adjournment of the fixture and alternatively for leave to file amended statement of

defence and supporting affidavits and it is that application with which I must now




[15] The jurisdiction of this Court in judicial review is discretionary. It is not

exercised to interfere with the conventional procedures of the District Court or of

statutory tribunals in relation to which there are statutory appeal processes permitting

access to this Court on appeal. This Court exercise its judicial review jurisdiction

unless there is some residual risk of uncorrected illegality that cannot conveniently

be dealt with by the District Court or the tribunal: see for example Miller v

Commissioner of Inland Revenue [2001] 3 NZLR 316 , 329 [18] (PC). I asked

counsel to identify what issues cannot be dealt with by the District Court and

received the following responses.



[16] First there is the issue whether an estoppel of some kind arises as a result of

the settlement of the summary judgment proceedings in the District Court.

The competing arguments include the submissions that such was not the intention of

the parties who were simply responding to the determination of this Court that the

inexorable processes of the Construction Contracts Act should continue, so the

District Court has jurisdiction to continue with the litigation it has commenced.

Moncur Engineering argues the opposite. I see no reason why that issue cannot be

dealt with as a preliminary question in the District Court. It is not directly

raised in the proceedings before this Court and I can see no reason to exercise this Court's

residual authority to determine it.



[17] The next point is as to Concrete Structures' challenge to the adjudicator's inclusion in his determination of interest which Mr Lawson submits does not fall within his jurisdiction. Counsel are agreed that, subject to the earlier point of estoppel, the District Court is competent to give definitive decision which will supersede that of the adjudicator. I am of opinion that they are right in taking that position. It may be noted that s 61(2) expressly provides that in any proceedings to enforce an adjudicator's determination "The Court must have regard to, but is not bound by, the determination." That expression of Parliamentary policy is directed explicitly to proceedings for enforcement, like the original summary judgment proceedings in this case, rather than proceedings to determine the parties' rights

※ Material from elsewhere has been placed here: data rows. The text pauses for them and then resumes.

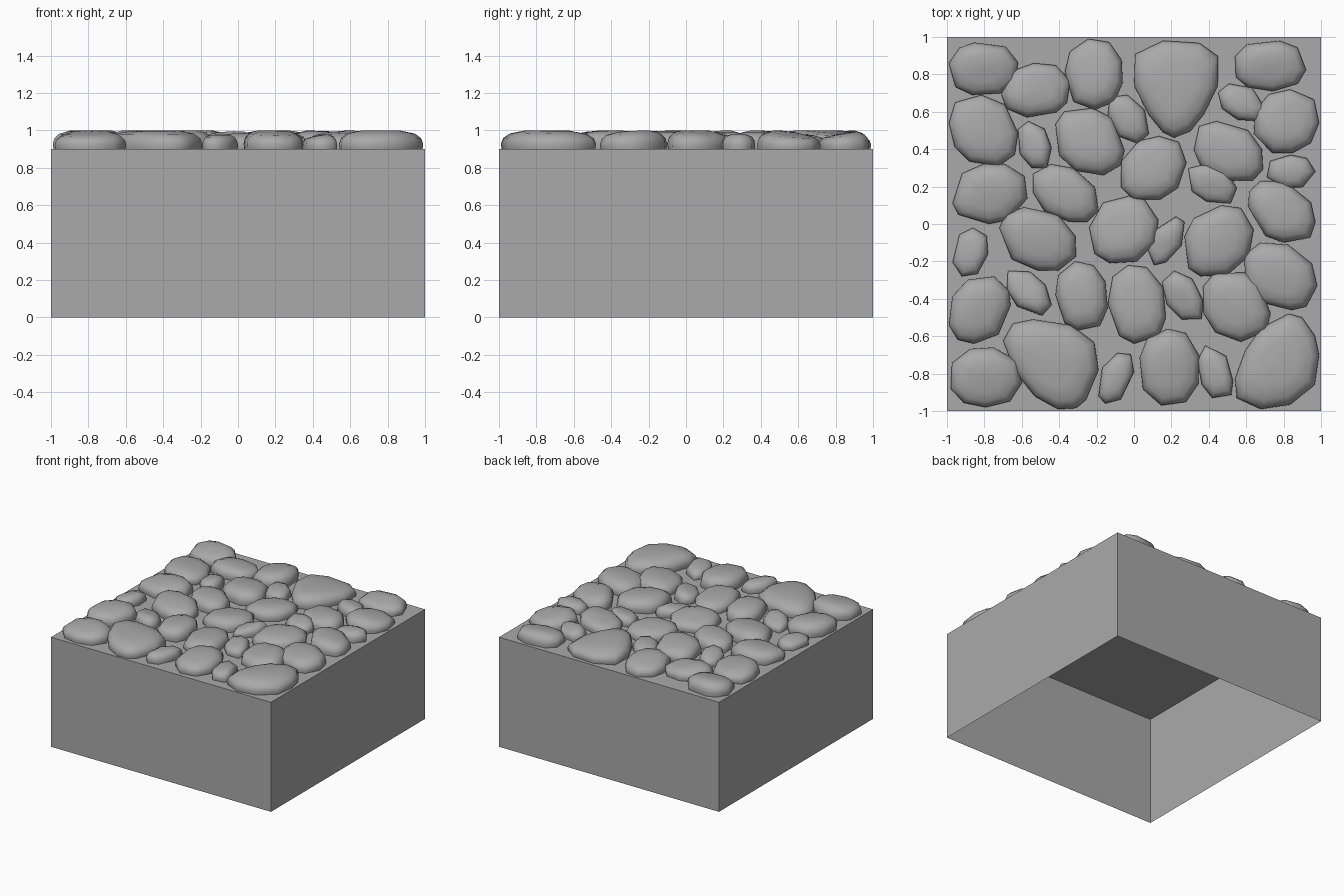
import bpy, bmesh, math, random

if "Cube" in bpy.data.objects:
    bpy.data.objects.remove(bpy.data.objects["Cube"])
random.seed(4)

grey = bpy.data.materials.new("stone grey")
grey.diffuse_color = (0.4, 0.4, 0.4, 1)
grey.use_nodes = True
grey.node_tree.nodes["Principled BSDF"].inputs["Base Color"].default_value = grey.diffuse_color


def finish(bm, name, smooth):
    me = bpy.data.meshes.new(name)
    bmesh.ops.recalc_face_normals(bm, faces=bm.faces)
    for f in bm.faces:
        f.smooth = smooth
    bm.to_mesh(me)
    bm.free()
    me.materials.append(grey)
    ob = bpy.data.objects.new(name, me)
    bpy.context.collection.objects.link(ob)
    return ob


# Block: hollow box, open underneath
bm = bmesh.new()
bmesh.ops.create_cube(bm, size=2)
for v in bm.verts:
    v.co.z = 0.9 if v.co.z > 0 else 0
bm.faces.ensure_lookup_table()
bmesh.ops.delete(bm, geom=[f for f in bm.faces if f.calc_center_median().z < 0.01],
                 context='FACES_ONLY')
finish(bm, "block", False)


def span(vals):
    """Rescale values so they run exactly from -1 to 1."""
    lo, hi = min(vals), max(vals)
    return [2 * (v - lo) / (hi - lo) - 1 for v in vals]


def outline(n, tilt, taper):
    """Irregular rounded polygon; tilt leans it diagonally, taper narrows one end."""
    phi, start = math.asin(tilt), random.random()
    us, vs = [], []
    for i in range(n):
        a = 2 * math.pi * (i + start + random.uniform(-0.2, 0.2)) / n
        c, s = math.cos(a), math.sin(a + phi)
        u = math.copysign(abs(c) ** 0.88, c)
        v = math.copysign(abs(s) ** 0.88, s)
        us.append(u * (1 + taper * v))
        vs.append(v)
    return list(zip(span(us), span(vs)))


def cobble(name, x0, x1, y0, y1, tilt, top, n, taper=0):
    cx, cy, rx, ry = (x0 + x1) / 2, (y0 + y1) / 2, (x1 - x0) / 2, (y1 - y0) / 2
    h = top - 0.9
    pts = outline(n, tilt, taper)
    sx, sy = random.uniform(-0.012, 0.012), random.uniform(-0.012, 0.012)
    bm = bmesh.new()
    rings = []
    # steep sides rounding over into a nearly flat crown
    for scale, z in ((0.98, 0), (1, 0.28), (0.95, 0.58), (0.81, 0.82), (0.5, 0.97)):
        ring = []
        for u, v in pts:
            lean = (sx * u + sy * v) * z
            zz = min(1.0, 0.9 + h * z + lean)
            ring.append(bm.verts.new((cx + rx * u * scale, cy + ry * v * scale, zz)))
        rings.append(ring)
    for lo, hi in zip(rings, rings[1:]):
        for i in range(n):
            j = (i + 1) % n
            bm.faces.new((lo[i], lo[j], hi[j], hi[i]))
    tip = bm.verts.new((cx, cy, top))
    for i in range(n):
        bm.faces.new((rings[-1][i], rings[-1][(i + 1) % n], tip))
    finish(bm, name, True)


# Cobbles by size: x range, y range, diagonal lean (and taper)
large = [
    (0.0, 0.45, 0.46, 0.98, 0.0, 0.45),
    (-0.70, -0.19, -0.99, -0.51, -0.3, 0.3),
    (0.54, 0.99, -0.99, -0.48, 0.3, -0.25),
]
medium = [
    (-0.99, -0.62, 0.69, 0.97, 0.0), (-0.71, -0.34, 0.57, 0.86, 0.1),
    (-0.37, -0.06, 0.61, 0.99, 0.0), (0.54, 0.92, 0.71, 0.98, 0.0),
    (0.64, 0.99, 0.38, 0.72, 0.1), (0.32, 0.69, 0.23, 0.55, -0.3),
    (-0.99, -0.62, 0.31, 0.69, -0.2), (-0.42, -0.05, 0.26, 0.62, -0.2),
    (-0.07, 0.28, 0.13, 0.47, 0.2), (0.61, 0.97, -0.10, 0.23, -0.3),
    (-0.97, -0.57, 0.0, 0.32, 0.1), (-0.54, -0.19, 0.01, 0.32, -0.35),
    (-0.72, -0.31, -0.25, 0.09, -0.25), (-0.24, 0.13, -0.21, 0.15, 0.1),
    (0.27, 0.64, -0.28, 0.10, 0.2), (-0.99, -0.66, -0.64, -0.28, 0.2),
    (-0.42, -0.14, -0.57, -0.20, -0.1), (-0.14, 0.17, -0.64, -0.22, -0.1),
    (0.37, 0.73, -0.63, -0.26, -0.2), (0.59, 0.98, -0.46, -0.10, -0.25),
    (-0.98, -0.60, -0.98, -0.66, 0.0), (0.03, 0.35, -0.97, -0.56, 0.0),
]
small = [
    (0.45, 0.71, 0.55, 0.75, -0.35), (0.71, 0.97, 0.19, 0.37, 0.0),
    (-0.62, -0.44, 0.30, 0.55, -0.3), (-0.14, 0.08, 0.43, 0.69, -0.4),
    (0.29, 0.55, 0.11, 0.32, -0.4), (0.07, 0.27, -0.22, 0.04, 0.5),
    (-0.97, -0.78, -0.28, -0.02, 0.2), (-0.68, -0.44, -0.49, -0.25, -0.5),
    (0.15, 0.37, -0.51, -0.25, -0.45), (-0.19, 0.0, -0.96, -0.69, 0.4),
    (0.34, 0.53, -0.93, -0.65, -0.35),
]
for k, (x0, x1, y0, y1, lean, taper) in enumerate(large):
    cobble(f"large_cobble_{k + 1}", x0, x1, y0, y1, lean, 1.0, 11, taper)
for k, box in enumerate(medium):
    cobble(f"medium_cobble_{k + 1}", *box, random.uniform(0.98, 1.0), 9)
for k, box in enumerate(small):
    cobble(f"small_cobble_{k + 1}", *box, random.uniform(0.965, 0.98), 7)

otherwise than via the Construction Contracts Act procedure. But s 26 makes quite

plain that such procedure does not exclude other procedures such as recourse to the

District Court.



[18] The Construction Contracts Act procedure is usefully discussed by the

Hon. Robert Smellie QC in [2004] NZLJ 251. He cited Rupert Morgan Building

Services v Jarvis [2003] EWCA Civ 1563 ; [2004] 1 WLR 1867 (CA) which makes plan that such legislation is essentially a cashflow measure implementing what has been colloquially described as a "quick and dirty" exercise to avoid delays in payment pending definitive

determination of litigation. It is not the purpose of the Act to inhibit due process of

securing by conventional methods a definitive decision. If the adjudicator erred in

any respect including that of ordering interest for which there was no authority, that

can be corrected and the whole of the dispute ironed out by the District Court.

Any overpayment can be resolved by that Court's exercise of jurisdiction in relation

to restitution.



[19] In these circumstances I can see no purpose in this Court's proceeding on

Monday to substantive adjudication. I am indeed provisionally of the view that the

High Court proceeding should not be pursued although I do not give judgment to

that effect without formal argument in court of the issues which I have discussed

summarily at telephone conference. But I am sufficiently confident in the foregoing

expression of opinion to see no advantage in retaining Monday's fixture. Instead

that fixture will be vacated and the parties will be left to have their dispute resolved

in the District Court in the event that pending settlement discussions prove




[20] Counsel are agreed that with settlement negotiations pending it is undesirable

that the issue of costs be argued at this stage.



[21] There will be leave to apply for substantive fixture and as to costs.



W D Baragwanath J